Initially, publishers were wary of FTC native enforcement. But in March 2016, the FTC settled the first native advertising case against retailer Lord & Taylor for not disclosing a native article in Nylon and sponsored posts by Instagram influencers for a Lord & Taylor dress which quickly sold out. For each FTC native violation, the penalty is up to $16,000.
Publishers realized they needed to modify ad formats to reflect the new guidelines. In October 2016, MediaRadar found that 61% of the sites reviewed are now native compliant. This represents an increase of 119% from December of 2015. Although that still leaves a significant gap of sites that aren’t labeling sponsored content.
Using the words “sponsored” or “sponsor” remains the most popular way to label native advertising at a whopping 74%, compared to other common terms such as “promoted,” “presented by” or “partner content.” And placement for disclosure is now above fold and prominent with 68% of native ads labeled above the ad or article.
Interestingly, 14% of the websites reviewed, label native in more than one way throughout the site. And more surprisingly, five percent of websites reviewed still do not identify native content at all.
Native continues to see explosive growth. Demand for native is up 262% in the last 19 months according to MediaRadar. This shows how quickly publishers were able to pivot ad offerings to leverage this high-CPM ad unit.
Disclose Advertising. When the promoted or sponsored content mimics a website’s look-and-feel, a disclosure is necessary. Readers need to know what content was influenced or paid for by advertisers. Of all of the points in the FTC guidelines, this is emphasized the most.
Use Precise Language. The FTC is explicit that words like “presented by” or “promoted by” are not sufficient notice. Instead use words like “Paid by” or “Advertiser.”

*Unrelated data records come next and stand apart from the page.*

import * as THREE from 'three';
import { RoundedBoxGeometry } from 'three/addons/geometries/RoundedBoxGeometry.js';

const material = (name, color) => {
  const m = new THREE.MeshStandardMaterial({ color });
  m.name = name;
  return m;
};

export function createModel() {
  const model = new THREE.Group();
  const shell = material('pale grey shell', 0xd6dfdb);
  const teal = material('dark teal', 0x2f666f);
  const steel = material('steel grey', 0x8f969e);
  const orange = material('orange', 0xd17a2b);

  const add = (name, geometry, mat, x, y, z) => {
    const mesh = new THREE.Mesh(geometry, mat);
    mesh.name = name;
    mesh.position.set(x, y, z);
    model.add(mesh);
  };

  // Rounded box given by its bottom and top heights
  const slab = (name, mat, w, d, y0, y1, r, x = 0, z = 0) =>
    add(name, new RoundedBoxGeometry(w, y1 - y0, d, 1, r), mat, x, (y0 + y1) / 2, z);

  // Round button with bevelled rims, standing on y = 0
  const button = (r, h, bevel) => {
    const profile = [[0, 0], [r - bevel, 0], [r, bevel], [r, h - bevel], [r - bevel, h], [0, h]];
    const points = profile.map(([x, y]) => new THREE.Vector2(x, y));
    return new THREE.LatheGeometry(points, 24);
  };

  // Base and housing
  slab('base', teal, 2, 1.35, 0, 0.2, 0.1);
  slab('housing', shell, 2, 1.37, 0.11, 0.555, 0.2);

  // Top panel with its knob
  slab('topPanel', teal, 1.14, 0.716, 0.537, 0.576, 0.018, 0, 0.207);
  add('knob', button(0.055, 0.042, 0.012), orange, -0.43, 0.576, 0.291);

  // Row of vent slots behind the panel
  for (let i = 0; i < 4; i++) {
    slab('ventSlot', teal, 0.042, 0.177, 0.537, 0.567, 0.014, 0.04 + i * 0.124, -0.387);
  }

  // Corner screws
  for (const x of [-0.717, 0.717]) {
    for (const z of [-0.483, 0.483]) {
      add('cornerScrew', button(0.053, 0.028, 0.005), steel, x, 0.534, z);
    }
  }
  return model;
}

Include Advertiser Logo. Include the advertiser’s logo in all native advertising. This reinforces to the reader that this is a paid placement, not regular editorial. Example: Forbes does an excellent job of this in their Brand Voice program.

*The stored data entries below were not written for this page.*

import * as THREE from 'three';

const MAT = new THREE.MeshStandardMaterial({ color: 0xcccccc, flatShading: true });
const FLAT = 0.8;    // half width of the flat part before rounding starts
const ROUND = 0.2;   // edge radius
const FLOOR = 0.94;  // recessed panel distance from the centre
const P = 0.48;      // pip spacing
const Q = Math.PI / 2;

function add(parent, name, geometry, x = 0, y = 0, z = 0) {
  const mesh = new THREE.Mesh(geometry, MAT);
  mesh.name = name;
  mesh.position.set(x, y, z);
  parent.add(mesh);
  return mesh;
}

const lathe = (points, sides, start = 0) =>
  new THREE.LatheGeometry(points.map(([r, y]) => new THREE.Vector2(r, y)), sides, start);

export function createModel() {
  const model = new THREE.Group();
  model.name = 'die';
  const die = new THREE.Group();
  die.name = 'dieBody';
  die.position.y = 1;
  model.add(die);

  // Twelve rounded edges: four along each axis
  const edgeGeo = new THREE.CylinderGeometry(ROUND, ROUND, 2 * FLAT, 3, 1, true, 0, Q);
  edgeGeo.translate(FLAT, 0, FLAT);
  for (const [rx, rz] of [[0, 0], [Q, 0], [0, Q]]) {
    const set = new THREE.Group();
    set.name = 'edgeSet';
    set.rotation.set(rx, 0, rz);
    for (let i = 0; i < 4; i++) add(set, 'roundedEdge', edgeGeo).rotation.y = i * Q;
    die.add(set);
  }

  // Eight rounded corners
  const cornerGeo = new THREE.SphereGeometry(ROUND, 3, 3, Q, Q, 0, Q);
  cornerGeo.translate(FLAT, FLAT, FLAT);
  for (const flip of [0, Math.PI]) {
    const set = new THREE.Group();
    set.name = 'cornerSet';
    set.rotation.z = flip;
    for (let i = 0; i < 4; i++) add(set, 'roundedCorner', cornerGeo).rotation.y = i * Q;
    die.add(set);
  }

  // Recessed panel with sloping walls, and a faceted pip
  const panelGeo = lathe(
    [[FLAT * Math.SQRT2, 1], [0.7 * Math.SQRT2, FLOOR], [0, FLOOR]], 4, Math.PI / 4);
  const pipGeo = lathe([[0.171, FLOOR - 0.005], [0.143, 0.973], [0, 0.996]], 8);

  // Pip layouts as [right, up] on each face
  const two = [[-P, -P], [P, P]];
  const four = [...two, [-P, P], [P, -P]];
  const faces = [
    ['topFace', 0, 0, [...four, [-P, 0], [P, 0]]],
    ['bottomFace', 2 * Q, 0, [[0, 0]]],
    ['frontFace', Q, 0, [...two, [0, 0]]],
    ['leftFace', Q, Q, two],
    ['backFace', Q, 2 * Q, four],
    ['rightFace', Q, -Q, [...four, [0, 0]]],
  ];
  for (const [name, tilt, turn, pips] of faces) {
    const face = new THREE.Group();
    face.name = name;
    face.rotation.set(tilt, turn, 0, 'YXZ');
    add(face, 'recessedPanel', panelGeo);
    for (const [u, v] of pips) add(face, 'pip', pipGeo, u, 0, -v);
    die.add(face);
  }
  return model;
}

Ad Position Matters. Location of an ad’s acknowledgement should be at the top left corner of a native ad (today they’re usually identified at the bottom). The disclosure for ads and commercial content should appear near the ad’s focal point and headline.
Video or Sound. Video and sound ads are more complex, since it’s typically a two part ad consisting of a thumbnail preview and full-size ad. Publishers are not allowed to use “deceptive door openers” to induce consumers to click an unidentified thumbnail. When a reader clicks on a native ad or video, they should not be surprised to arrive at the brand’s site. In cases where a thumbnail opens to a pop-up or full page, a disclosure is needed on both the thumbnail and pop-up. Audio disclosure must be in a sufficient volume and cadence, so consumers can hear and comprehend it. Visual disclosure must be on the screen long enough to be noticed or recognized.
List the Author. For native stories or articles, the publishers should clearly identify the advertiser as the article’s author. Disclosure should be placed under the headline. Some companies have been creative with listing the author’s credit. Here’s a compliant example in BuzzFeed’s “15 Things You Didn’t Know About 15 Captains, Commanders And Conquerors” the author is listed as Captain Morgan.
Native Ads Need Separation from Editorial. Native ads should feature a prominent border to distinguish an ad from editorial content. Another solution, is to have background shading to create emphasis for native. We see a huge portion of native ads today that have no border at all.